Susan arrived on Friday. Bienvenue! She already seems to have conquered the jet lag. I am impressed. We've eaten some real frenchy food: moules-frites for dinner last night, a croissant for breakfast, coq au vin for lunch today, salade de chevre chaud, salade lyonnaise, and boeuf for dinner. As usual, eating out is meat-o-rama around here. I was lucky to see a stray carrot on my plate tonight.

Today we rented a car and went for a drive in the Beaujolais. We used my guidebook, Drives in the Rhone Valley, which I found just a smidgen vague in the driving directions department. It pretty much looked like this, with hills, vineyards, and little towns as far as the eye could see in every direction, with windy roads veering every which way. We drove in circles for about an hour and then were able to get on track.The grapes are still very tiny!

We drove to the top of this hill to look at this chapel, which was called La Madone. It is just outside the town of Fleurie.The view from the chapel.
It was rather windy up on top of the hills.I liked the lettering on this boulangerie so I took a picture.Our last stop was the town of Oignt-- I decided it must be pronounced like WAH but I am not entirely sure. WAH turned out to be a nice little town with a friendly cave where we bought some beaujolais. It is in an area known for its golden stones. Here is a pic of the buildings there. WAH! WAH! Here is another shot which shows the color of the stones.

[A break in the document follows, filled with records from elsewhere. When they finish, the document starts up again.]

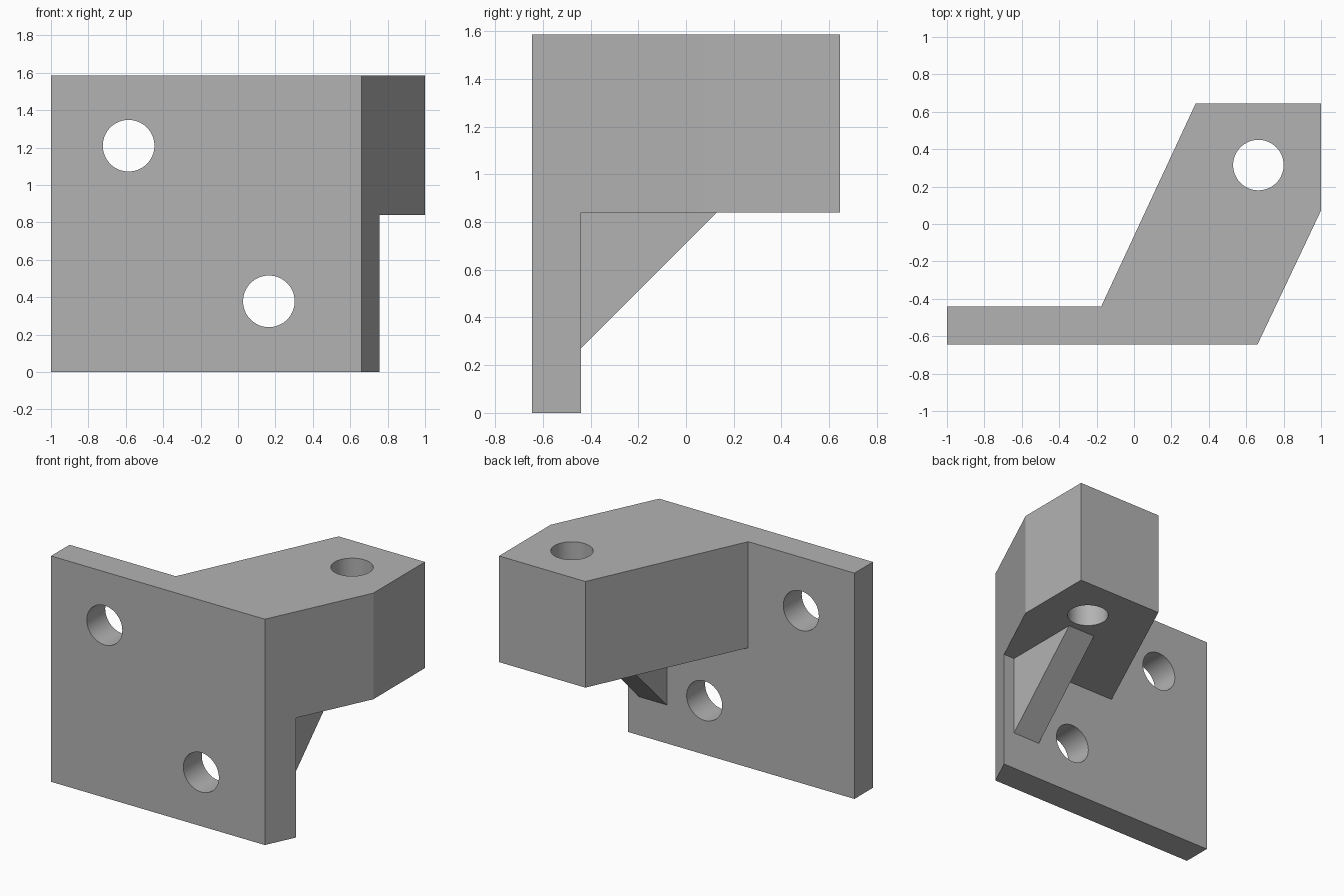
import bpy
import bmesh
import math
from mathutils import Vector

cube = bpy.data.objects.get("Cube")
if cube:
    bpy.data.objects.remove(cube)

grey = bpy.data.materials.new("light_grey")
grey.use_nodes = True
colour = (0.45, 0.45, 0.45, 1)
grey.diffuse_color = colour
grey.node_tree.nodes["Principled BSDF"].inputs["Base Color"].default_value = colour

FRONT, BACK = -0.645, 0.645
PLATE_BACK = -0.44
TOP, ARM_BOTTOM = 1.585, 0.84


def prism(name, points, sweep):
    """Solid made by sweeping a flat outline along a vector."""
    bm = bmesh.new()
    face = bm.faces.new([bm.verts.new(p) for p in points])
    swept = bmesh.ops.extrude_face_region(bm, geom=[face])["geom"]
    verts = [v for v in swept if isinstance(v, bmesh.types.BMVert)]
    bmesh.ops.translate(bm, vec=Vector(sweep), verts=verts)
    bmesh.ops.recalc_face_normals(bm, faces=bm.faces)
    mesh = bpy.data.meshes.new(name)
    bm.to_mesh(mesh)
    bm.free()
    mesh.materials.append(grey)
    obj = bpy.data.objects.new(name, mesh)
    bpy.context.collection.objects.link(obj)
    return obj


def combine(target, other, operation):
    """Apply a boolean and discard the second solid."""
    other.hide_render = True
    mod = target.modifiers.new(operation.lower(), 'BOOLEAN')
    mod.operation, mod.solver, mod.object = operation, 'EXACT', other
    bpy.context.view_layer.objects.active = target
    bpy.ops.object.modifier_apply(modifier=mod.name)
    bpy.data.objects.remove(other)


def drill(target, centre, radius, along_y):
    """Cut a round hole straight through."""
    ring = [2 * math.pi * i / 64 for i in range(64)]
    x, y, z = centre
    if along_y:
        points = [(x + radius * math.cos(a), y, z + radius * math.sin(a)) for a in ring]
        sweep = (0, 0.5, 0)
    else:
        points = [(x + radius * math.cos(a), y + radius * math.sin(a), z) for a in ring]
        sweep = (0, 0, 1)
    combine(target, prism("hole_cutter", points, sweep), 'DIFFERENCE')


# Upright mounting plate with one slanted end
plate = [(-1, FRONT), (0.66, FRONT), (0.757, PLATE_BACK), (-1, PLATE_BACK)]
bracket = prism("bracket", [(x, y, 0) for x, y in plate], (0, 0, TOP))

# Thick slanted arm behind the plate
arm = [(-0.175, PLATE_BACK), (0.757, PLATE_BACK), (1, 0.072), (1, BACK), (0.33, BACK)]
combine(bracket, prism("arm", [(x, y, ARM_BOTTOM) for x, y in arm],
                       (0, 0, TOP - ARM_BOTTOM)), 'UNION')

# Triangular rib bracing the arm, sunk slightly into both parts
rib = [(-0.5, 0.21), (0.19, 0.9), (-0.5, 0.9)]
combine(bracket, prism("rib", [(0.456, y, z) for y, z in rib], (0.215, 0, 0)), 'UNION')

# Two plate holes and one arm hole
drill(bracket, (-0.585, -0.8, 1.21), 0.138, True)
drill(bracket, (0.165, -0.8, 0.378), 0.138, True)
drill(bracket, (0.665, 0.315, 0.7), 0.135, False)

# Merge coplanar faces, then smooth only the hole walls
bm = bmesh.new()
bm.from_mesh(bracket.data)
bmesh.ops.remove_doubles(bm, verts=bm.verts, dist=0.0005)
bmesh.ops.dissolve_limit(bm, angle_limit=math.radians(0.5), verts=bm.verts, edges=bm.edges)
bm.to_mesh(bracket.data)
bm.free()
bpy.ops.object.select_all(action='DESELECT')
bracket.select_set(True)
bpy.context.view_layer.objects.active = bracket
bpy.ops.object.shade_smooth_by_angle(angle=math.radians(20))
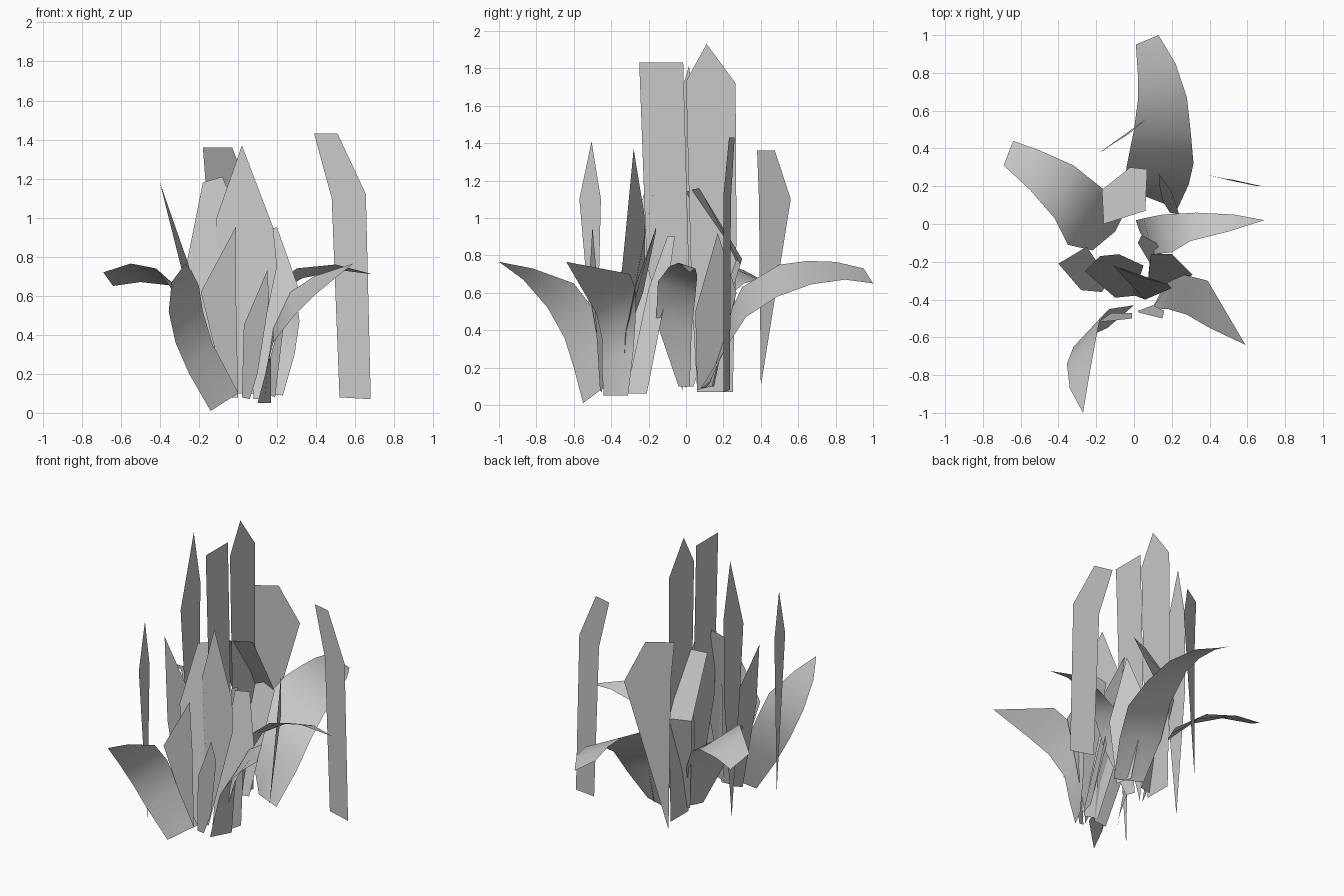
import bpy, bmesh
from mathutils import Vector

grey = bpy.data.materials.new("pale grey")
grey.diffuse_color = (0.58, 0.58, 0.58, 1)


def finish(name, bm, smooth):
    bmesh.ops.remove_doubles(bm, verts=bm.verts, dist=0.002)
    for f in bm.faces:
        f.smooth = smooth
    mesh = bpy.data.meshes.new(name)
    bm.to_mesh(mesh)
    bm.free()
    mesh.materials.append(grey)
    bpy.context.collection.objects.link(bpy.data.objects.new(name, mesh))


def flat_blade(name, *outline):
    """Stiff blade from an outline of corner points."""
    bm = bmesh.new()
    bm.faces.new([bm.verts.new(p) for p in outline])
    finish(name, bm, False)


def side_blade(name, x, *outline):
    """Upright blade in the plane of constant x."""
    flat_blade(name, *[(x, y, z) for y, z in outline])


def bent_blade(name, left, right):
    """Arching leaf lofted between two edges that run from base to tip."""
    bm = bmesh.new()
    rows = []
    for a, b in zip(left, right):
        a, b = Vector(a), Vector(b)
        rows.append([bm.verts.new(a.lerp(b, t)) for t in (0, 0.5, 1)])
    for r, s in zip(rows, rows[1:]):
        for i in range(2):
            bm.faces.new((r[i], r[i + 1], s[i + 1], s[i]))
    finish(name, bm, True)


# Arching outer leaves
bent_blade("back_leaf",
           [(.05, .15, .1), (-.05, .2, .42), (-.04, .3, .63), (0, .5, .75),
            (.02, .65, .77), (.02, .8, .765), (.01, .95, .73)],
           [(.23, .08, .09), (.29, .21, .3), (.315, .32, .47), (.3, .49, .58),
            (.28, .67, .645), (.22, .85, .67), (.13, 1, .65)])
bent_blade("left_leaf",
           [(-.1, -.04, .1), (-.22, -.14, .4), (-.35, -.11, .65),
            (-.42, .03, .74), (-.55, .18, .765), (-.69, .31, .72)],
           [(-.06, .04, .1), (-.1, .14, .4), (-.17, .19, .55),
            (-.32, .31, .65), (-.5, .39, .67), (-.64, .44, .65)])
bent_blade("right_leaf",
           [(.03, -.04, .1), (.1, -.16, .45), (.2, -.15, .66),
            (.3, -.09, .74), (.5, -.04, .76), (.69, .02, .71)],
           [(.01, .02, .1), (.05, .03, .4), (.15, .05, .58),
            (.33, .06, .69), (.53, .05, .73), (.69, .02, .71)])
bent_blade("front_right_leaf",
           [(.1, -.44, .05), (.14, -.45, .2), (.18, -.45, .36),
            (.28, -.48, .49), (.4, -.55, .61), (.59, -.64, .765)],
           [(.17, -.31, .05), (.17, -.28, .3), (.18, -.27, .45),
            (.27, -.27, .62), (.39, -.3, .7), (.59, -.64, .765)])
bent_blade("front_leaf",
           [(-.14, -.55, .01), (-.25, -.6, .2), (-.32, -.65, .36),
            (-.355, -.74, .52), (-.34, -.87, .67), (-.27, -1, .765)],
           [(0, -.43, .1), (-.13, -.45, .35), (-.18, -.5, .52),
            (-.2, -.6, .65), (-.24, -.82, .73), (-.27, -1, .765)])

# Tall upright blades facing sideways
side_blade("tall_pointed_blade", -.06, (.06, .07), (.25, .07), (.27, .9),
           (.265, 1.72), (.11, 1.93), (0, 1.73), (.03, .6))
side_blade("tall_square_blade", -.065, (-.02, .08), (.015, .75),
           (-.015, 1.83), (-.25, 1.83), (-.21, .75))
side_blade("tall_left_blade", -.34, (0, .08), (.08, .9), (.085, 1.45),
           (.015, 1.81), (-.125, 1.34), (-.09, .9))
side_blade("outer_left_blade", -.34, (-.48, .08), (-.455, 1.1),
           (-.505, 1.41), (-.57, 1.1))

# Detached blades
flat_blade("back_blade", (-.15, .4, .1), (.07, .56, 1.1), (-.03, .475, 1.36),
           (-.18, .38, 1.36), (-.16, .39, 1.1))
flat_blade("right_blade", (.52, .235, .08), (.68, .2, .07), (.655, .2, 1.12),
           (.51, .23, 1.43), (.39, .26, 1.43), (.48, .24, 1.1))

# Inner cluster
flat_blade("centre_blade", (-.02, -.37, .1), (.06, -.4, .1), (.2, -.34, .75),
           (.18, -.32, .95), (.02, -.28, 1.37), (-.11, -.22, 1), (-.12, -.22, .7))
flat_blade("leaning_blade", (-.1, -.39, .08), (0, -.38, .08), (.05, -.22, .9),
           (-.08, -.16, 1.21), (-.18, -.17, 1.18), (-.26, -.25, .78))
flat_blade("left_inner_blade", (-.17, -.36, .1), (-.13, -.3, .12),
           (-.25, -.12, .75), (-.4, -.21, 1.18), (-.28, -.35, .7))
flat_blade("front_blade", (0, -.47, .1), (-.01, -.47, .6), (-.01, -.5, .955),
           (-.19, -.52, .62), (-.12, -.47, .33))
flat_blade("front_small_blade", (.06, -.45, .07), (.1, -.43, .2),
           (.16, -.46, .58), (.15, -.5, .73), (.03, -.47, .45), (.02, -.46, .08))
flat_blade("right_front_blade", (.08, -.39, .07), (.11, -.34, .07),
           (.2, -.32, .4), (.31, -.27, .64), (.2, -.16, .95), (.09, -.16, .93),
           (.08, -.23, .6), (.07, -.34, .3))
flat_blade("middle_blade", (.14, -.32, .06), (.17, -.21, .06), (.12, -.1, .62),
           (.04, -.06, .9), (.02, -.1, .9), (.08, -.2, .62))
flat_blade("back_inner_blade_lower", (-.08, .07, .1), (.02, .09, .1),
           (.07, .29, .75), (-.02, .3, .78), (-.17, .18, .75))
flat_blade("back_inner_blade_upper", (-.17, .18, .75), (-.02, .3, .78),
           (.07, .29, .75), (.06, .07, 1.16), (-.16, .0, 1.14))
flat_blade("right_inner_blade", (.14, .14, .1), (.19, .06, .08), (.24, .05, .5),
           (.2, .17, .92), (.13, .27, .6))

Tomorrow we leave for Greece for a week!

mercredi 2 mai 2007

Rainy days

I'm making the most of the Velo'v bike rental program these days. Since there was no metro yesterday, there really was nothing else to do than go for a bike ride. The destination was the Parc Miribel which has a loads of bike trails, along with a lake, a little beach and an outdoor restaurant/bar which is perfect for a break. It was making for a very relaxing Labor Day until on the way home there was a massive rainstorm; of course at the time we were 45 minutes away from home, with no public transportation to jump on. Oh well. Apparently the endless sunshine and heat of April have given way to cooler weather and evening rainstorms most days.

I also saw Spiderman 3 this weekend. Go Spidey! This picture of him in the rain seems appropriate.

My next houseguest is coming on Friday. Bienvenue, Susan! On Sunday we head to Greece for a week.

What I gleaned from New York magazine tonight-- which Liz gave me a subscription to for my birthday-- thanks, Liz! --was the existence of this website to promote Miranda July's new book. It is rather endearing.

mardi 1 mai 2007

Utrecht, anyone?

Yesterday was Queen's Day in the Netherlands, so Amir and I went with Frank to the Amsterdam Pub to celebrate. Queen's Day celebrates the queen mother's birthday, and it is a national holiday there. Tradition dictates that one must wear an orange shirt and drink beer. Orange is the color of the Dutch royal family-- I didn't even know until yesterday that the Netherlands had a royal family!

Frank told us all last week that his apartment in Utrecht will be free for the month of June, so if any of us want to visit the Netherlands they can use it. Utrecht is a college town about 20 minutes outside of Amsterdam on the train. Having never been to the Netherlands before, I may take him up on it. Here is my chance to check out some de Stijl art and architecture, which Tim and I studied in our modern design class at UNC. Tim, I wish we could take a field trip there together!